Exercise brief = Return the records exactly, from the first line through the "concrete.name = 'greenGreyConcrete';" line.

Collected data
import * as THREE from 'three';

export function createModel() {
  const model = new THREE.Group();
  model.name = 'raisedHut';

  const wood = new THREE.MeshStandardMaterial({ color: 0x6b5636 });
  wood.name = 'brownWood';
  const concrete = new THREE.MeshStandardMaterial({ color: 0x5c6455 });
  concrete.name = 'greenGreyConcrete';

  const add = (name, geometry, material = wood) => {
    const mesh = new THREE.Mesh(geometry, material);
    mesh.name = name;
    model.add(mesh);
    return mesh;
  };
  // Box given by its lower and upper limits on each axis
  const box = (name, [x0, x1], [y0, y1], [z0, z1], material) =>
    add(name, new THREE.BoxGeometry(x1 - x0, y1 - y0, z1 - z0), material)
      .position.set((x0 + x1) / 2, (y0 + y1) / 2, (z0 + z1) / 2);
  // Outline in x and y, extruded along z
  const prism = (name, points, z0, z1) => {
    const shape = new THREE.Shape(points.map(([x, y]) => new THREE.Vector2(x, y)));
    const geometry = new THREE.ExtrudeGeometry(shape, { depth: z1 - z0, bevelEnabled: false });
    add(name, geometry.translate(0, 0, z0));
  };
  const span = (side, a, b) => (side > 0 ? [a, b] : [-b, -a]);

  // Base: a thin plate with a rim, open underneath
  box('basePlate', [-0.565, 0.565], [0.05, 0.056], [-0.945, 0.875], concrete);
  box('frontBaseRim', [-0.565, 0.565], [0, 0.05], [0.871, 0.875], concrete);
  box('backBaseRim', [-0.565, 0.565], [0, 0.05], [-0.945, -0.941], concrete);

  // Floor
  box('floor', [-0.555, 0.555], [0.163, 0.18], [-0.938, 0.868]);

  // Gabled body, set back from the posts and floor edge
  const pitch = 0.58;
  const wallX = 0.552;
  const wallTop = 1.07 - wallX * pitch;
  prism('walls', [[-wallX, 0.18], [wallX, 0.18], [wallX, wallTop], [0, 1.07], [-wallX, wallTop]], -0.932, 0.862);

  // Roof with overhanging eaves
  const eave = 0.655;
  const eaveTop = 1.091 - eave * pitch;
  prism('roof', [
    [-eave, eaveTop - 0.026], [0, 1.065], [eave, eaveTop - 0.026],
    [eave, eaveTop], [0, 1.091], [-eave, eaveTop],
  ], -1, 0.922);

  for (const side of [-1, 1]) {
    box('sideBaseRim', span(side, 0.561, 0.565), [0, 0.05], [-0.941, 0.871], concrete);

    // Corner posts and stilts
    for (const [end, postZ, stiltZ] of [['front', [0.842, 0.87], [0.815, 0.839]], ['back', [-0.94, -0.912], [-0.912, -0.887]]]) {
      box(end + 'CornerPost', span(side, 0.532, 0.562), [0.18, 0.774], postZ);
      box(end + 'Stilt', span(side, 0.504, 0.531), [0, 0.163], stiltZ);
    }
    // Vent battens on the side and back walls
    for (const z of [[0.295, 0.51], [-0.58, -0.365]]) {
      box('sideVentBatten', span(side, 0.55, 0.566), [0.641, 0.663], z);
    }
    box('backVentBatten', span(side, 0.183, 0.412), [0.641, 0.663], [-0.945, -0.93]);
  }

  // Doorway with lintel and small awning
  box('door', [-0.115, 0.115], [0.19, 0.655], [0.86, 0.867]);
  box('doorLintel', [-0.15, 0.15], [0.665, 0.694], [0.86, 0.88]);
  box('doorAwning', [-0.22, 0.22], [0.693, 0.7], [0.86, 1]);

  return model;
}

Response below =
import * as THREE from 'three';

export function createModel() {
  const model = new THREE.Group();
  model.name = 'raisedHut';

  const wood = new THREE.MeshStandardMaterial({ color: 0x6b5636 });
  wood.name = 'brownWood';
  const concrete = new THREE.MeshStandardMaterial({ color: 0x5c6455 });
  concrete.name = 'greenGreyConcrete';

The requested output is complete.